Spiced nuts

2 egg whites
1 ½ teaspoons salt
1 teaspoon cayenne pepper
110 g / ½ cup white sugar
50 g / ¼ cup brown sugar
1 tablespoon Old Bay Seasoning
2 teaspoons Worcestershire sauce
90 g / 6 oz butter, melted and cooled
4 ½ cups mixed nuts

Preheat oven to 160 C / 325 F

  • In a small bowl mix all the dry spices together.
  • In a large bowl beat egg whites till very foamy and opaque. You want them to start to thicken, but you don't want them white. Gradually add the dry ingredients, beating all the time. Add the Worcestershire sauce and the butter. Whisk a little more.
  • Add the nuts and stir well to coat them. Spread the mixture in a shallow pan, making sure to use all the 'batter' in the bowl.
  • Bake for about 30 minutes, till starting to brown. Stir them every 5 minutes or so. They will crisp up as they cool, so don't expect them to be crisp at the end of the baking time.
  • Remove from oven and spread out on a non-stick surface to cool. You can use silpats, aluminum foil, large platters or a stone countertop. When they start to cool, break up the clusters and leave them to cool completely.
  • Pack into pretty (airtight) jars. Try not to eat all the pecans before you give them away.

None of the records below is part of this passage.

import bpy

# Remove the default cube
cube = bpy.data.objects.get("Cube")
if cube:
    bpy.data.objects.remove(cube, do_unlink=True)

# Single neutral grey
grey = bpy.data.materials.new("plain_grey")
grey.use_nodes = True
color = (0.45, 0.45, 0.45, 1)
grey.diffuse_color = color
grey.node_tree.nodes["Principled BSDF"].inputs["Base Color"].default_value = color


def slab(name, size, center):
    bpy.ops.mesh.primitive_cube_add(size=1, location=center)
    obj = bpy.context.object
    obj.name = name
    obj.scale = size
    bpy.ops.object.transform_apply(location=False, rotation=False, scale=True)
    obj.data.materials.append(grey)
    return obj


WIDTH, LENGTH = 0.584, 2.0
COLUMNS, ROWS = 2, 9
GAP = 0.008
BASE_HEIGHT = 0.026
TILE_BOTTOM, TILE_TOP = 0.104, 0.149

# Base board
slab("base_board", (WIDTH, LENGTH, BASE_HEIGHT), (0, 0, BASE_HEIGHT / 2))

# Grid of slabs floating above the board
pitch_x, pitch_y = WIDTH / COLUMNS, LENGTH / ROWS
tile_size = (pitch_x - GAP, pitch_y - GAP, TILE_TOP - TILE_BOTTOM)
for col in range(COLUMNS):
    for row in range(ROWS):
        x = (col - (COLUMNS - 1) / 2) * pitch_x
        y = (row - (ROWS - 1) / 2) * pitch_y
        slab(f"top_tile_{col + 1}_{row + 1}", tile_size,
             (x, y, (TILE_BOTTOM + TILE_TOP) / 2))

Makes about 4 ½ cups.



NOTES:

  • The first time I mixed up these spices I put some paprika in there. Unfortunately, the only paprika I had was the hot kind, and it was very smoky. I didn't like the way it overpowered the other spices. I threw that mix out and started again. I still think that paprika would add something here—but it would have to be the sweet kind.
  • Next time I make this I think I'll leave out the butter. It didn't add anything to the flavor, and it made the nuts a little greasy. I am pretty sure it's not necessary. I'll leave it out next time, and if that turns out to be a mistake I'll come back here and edit this post. For now, though, I'm thinking that the butter can be left out.

13 comments:

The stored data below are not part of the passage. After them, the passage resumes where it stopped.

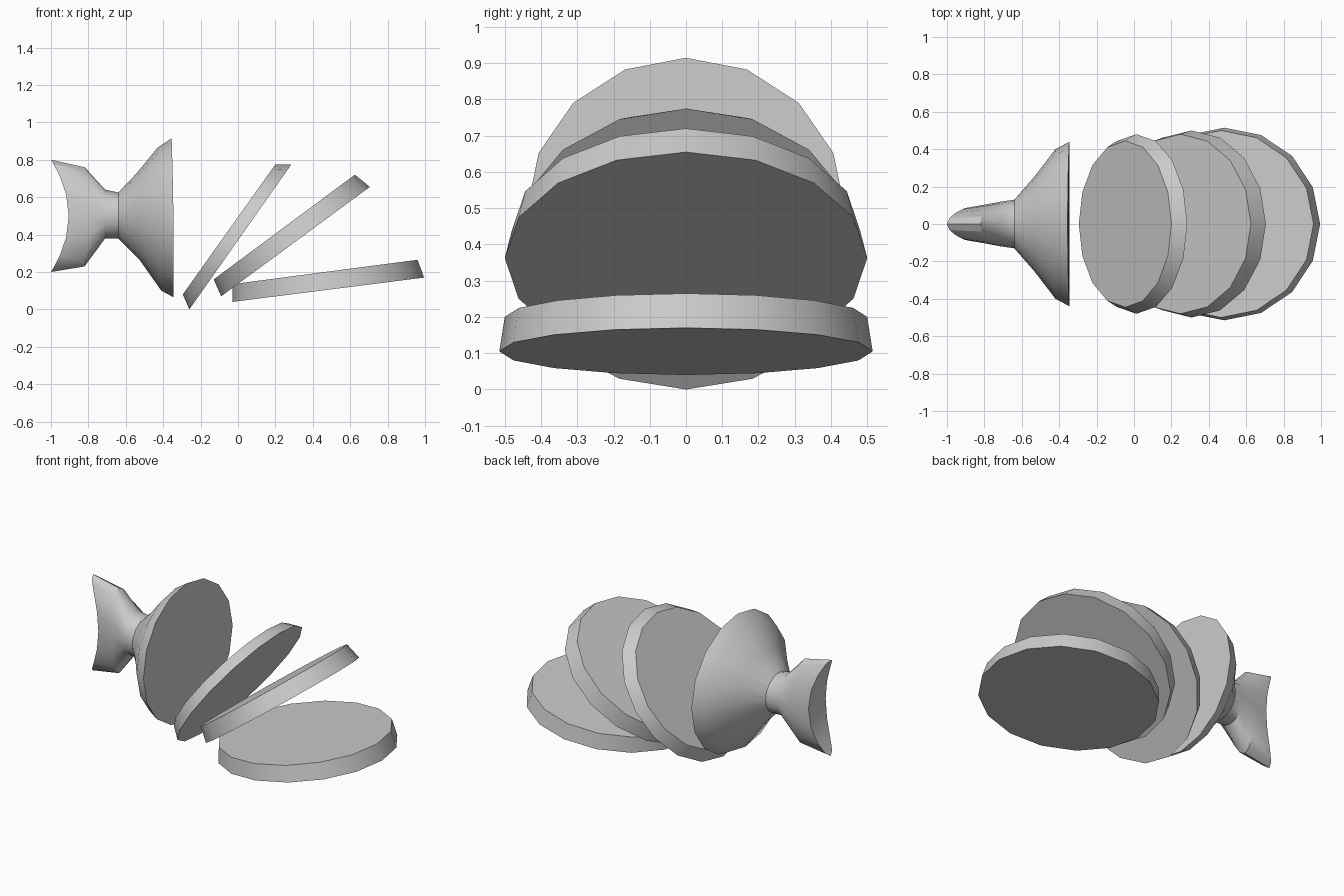
import bpy, bmesh
from math import sin, cos, pi, radians
from mathutils import Vector

SIDES = 16

cube = bpy.data.objects.get("Cube")
if cube:
    bpy.data.objects.remove(cube)

grey = bpy.data.materials.new("plain grey")
grey.use_nodes = True
grey.diffuse_color = (0.6, 0.6, 0.6, 1)
grey.node_tree.nodes["Principled BSDF"].inputs["Base Color"].default_value = (0.6, 0.6, 0.6, 1)


def ring(bm, low, high, half_width, bend=0.0):
    """Oval loop between two points in the xz plane; bend sweeps its ends towards -x."""
    low, high = Vector((low[0], 0, low[1])), Vector((high[0], 0, high[1]))
    mid, axis = (low + high) / 2, (high - low) / 2
    verts = []
    for i in range(SIDES):
        a = 2 * pi * i / SIDES
        co = mid + axis * cos(a) + Vector((-bend * cos(a) ** 2, half_width * sin(a), 0))
        verts.append(bm.verts.new(co))
    return verts


def cap(bm, loop):
    """Close a loop with strips running from one side to the other."""
    for i in range(SIDES // 2):
        quad = [loop[i], loop[i + 1], loop[-i - 1], loop[-i]]
        bm.faces.new(list(dict.fromkeys(quad)))


def loft(name, sections):
    bm = bmesh.new()
    loops = [ring(bm, *s) for s in sections]
    for a, b in zip(loops, loops[1:]):
        for i in range(SIDES):
            j = (i + 1) % SIDES
            bm.faces.new((a[i], a[j], b[j], b[i]))
    cap(bm, loops[0])
    cap(bm, loops[-1])
    bmesh.ops.recalc_face_normals(bm, faces=bm.faces)
    mesh = bpy.data.meshes.new(name)
    bm.to_mesh(mesh)
    bm.free()
    mesh.materials.append(grey)
    obj = bpy.data.objects.new(name, mesh)
    bpy.context.collection.objects.link(obj)
    bpy.ops.object.select_all(action='DESELECT')
    obj.select_set(True)
    bpy.context.view_layer.objects.active = obj
    bpy.ops.object.shade_smooth_by_angle(angle=radians(35))


# Tail: flared cut end, narrow waist, forked fin
loft("fish_tail", [
    ((-0.34, 0.065), (-0.35, 0.915), 0.44, 0.005),
    ((-0.41, 0.10), (-0.43, 0.865), 0.40),
    ((-0.53, 0.27), (-0.54, 0.73), 0.25),
    ((-0.64, 0.38), (-0.64, 0.625), 0.13),
    ((-0.71, 0.38), (-0.71, 0.64), 0.12),
    ((-0.79, 0.23), (-0.79, 0.76), 0.105, 0.03),
    ((-0.905, 0.20), (-0.905, 0.80), 0.085, 0.095),
])

# Slices leaning further over towards the flat one
loft("upright_slice", [
    ((-0.26, 0.0), (0.285, 0.775), 0.48),
    ((-0.295, 0.08), (0.20, 0.775), 0.445),
])
loft("leaning_slice", [
    ((-0.09, 0.07), (0.705, 0.655), 0.50),
    ((-0.13, 0.16), (0.625, 0.72), 0.48),
])
loft("flat_slice", [
    ((-0.03, 0.04), (0.995, 0.17), 0.515),
    ((-0.03, 0.135), (0.96, 0.265), 0.50),
])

Amanda said...

How did you know that's what happens to my pecans?!? These are going on my list to make for the holidays, they look so wonderful! And the dinner sounds like it was amazing.

Linda said...

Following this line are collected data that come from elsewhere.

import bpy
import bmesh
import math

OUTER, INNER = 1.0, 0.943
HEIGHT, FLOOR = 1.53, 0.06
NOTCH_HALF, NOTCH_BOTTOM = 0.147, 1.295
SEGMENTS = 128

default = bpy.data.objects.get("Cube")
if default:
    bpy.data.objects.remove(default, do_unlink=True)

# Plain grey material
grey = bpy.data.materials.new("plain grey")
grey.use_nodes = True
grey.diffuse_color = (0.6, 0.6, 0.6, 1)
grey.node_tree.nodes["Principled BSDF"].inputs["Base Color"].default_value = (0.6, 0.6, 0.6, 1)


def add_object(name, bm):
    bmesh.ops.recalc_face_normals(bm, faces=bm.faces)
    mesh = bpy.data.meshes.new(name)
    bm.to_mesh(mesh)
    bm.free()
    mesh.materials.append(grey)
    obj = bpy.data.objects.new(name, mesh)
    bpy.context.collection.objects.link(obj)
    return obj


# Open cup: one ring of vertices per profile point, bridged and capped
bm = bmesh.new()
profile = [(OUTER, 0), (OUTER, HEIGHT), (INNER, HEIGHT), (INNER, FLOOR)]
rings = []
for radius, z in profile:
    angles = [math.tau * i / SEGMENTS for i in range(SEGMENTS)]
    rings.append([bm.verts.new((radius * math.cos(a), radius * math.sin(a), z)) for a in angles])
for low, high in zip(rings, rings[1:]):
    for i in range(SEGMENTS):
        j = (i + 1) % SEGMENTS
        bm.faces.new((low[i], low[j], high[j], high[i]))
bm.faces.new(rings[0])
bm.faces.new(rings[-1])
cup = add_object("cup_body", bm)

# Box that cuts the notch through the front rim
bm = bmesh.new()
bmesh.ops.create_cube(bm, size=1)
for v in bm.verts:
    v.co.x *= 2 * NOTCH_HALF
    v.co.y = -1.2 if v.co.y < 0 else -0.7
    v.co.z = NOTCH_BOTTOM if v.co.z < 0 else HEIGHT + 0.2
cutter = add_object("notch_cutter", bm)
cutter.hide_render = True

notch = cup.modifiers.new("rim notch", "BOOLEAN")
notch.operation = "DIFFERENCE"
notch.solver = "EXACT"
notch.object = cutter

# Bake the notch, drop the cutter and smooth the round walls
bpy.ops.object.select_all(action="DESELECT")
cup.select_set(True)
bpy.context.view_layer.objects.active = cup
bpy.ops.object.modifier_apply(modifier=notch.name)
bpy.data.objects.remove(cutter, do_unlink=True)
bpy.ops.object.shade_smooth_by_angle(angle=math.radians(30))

Lovely gift and the nuts look delicious!Who would not be thrilled to receive them?
L~xo

My Carolina Kitchen said...

Absolutely lovely and classy gift. Who would love roasted pecans? Very southern and gracious.
Sam

thespicegarden said...

I love all the wondeful things one can do with spiced nuts ... they're the perfect hostess gift. You get to make a batch to give and keep some for your salads, knoshing, additions to veggie recipes, and additions to stuffings! Love it, Kate!

The Urban Baker said...

I just stumbled upon you and I LOVE your story. Good for you for picking up and leaving. I fantasize about that all the time. 12 more years, when my little one is off to college. I am going to come and find you!

Oh, love the nuts as well!

Cathy said...

What a perfect gift! Glazed nuts are one of my favorite treats and I've never would have thought to use Old Bay as a seasoning. This is bookmarked for the upcoming holiday season. Thanks for sharing.

Stella said...

Hey Kate! Your nuts sound delicious, and like a very nice gift for a chocolatier for sure. Ooh, and you packaged them so pretty like (smile)...!

Medifast Coupon Codes said...

What a great idea. We always take a small gift as well when going out on the holiday circuit. And love doing a homemade gift of some sort.
Just have to be aware of nut allergies.

Torviewtoronto said...

delicious gift idea

Hungry Dog said...

What a perfect hostess gift! I am stealing your idea. I think first I need to make one batch just for us though :)

Barbara said...

Not only in Belgium, Kate. I always take a hostess gift! Your spiced nuts recipe beats my old Martha Stewart one by miles. Old Bay Seasoning is an interesting ingredient. Can't wait to try them!

grace said...

hostess gifts are a nicety that we should really bring back here in america--i always try to take a little something along. nuts are a great idea, especially around the holiday season!

Rich said...

These are great! The in-laws want me to make something as an appetizer or snack this Thanksgiving, and these will be perfect!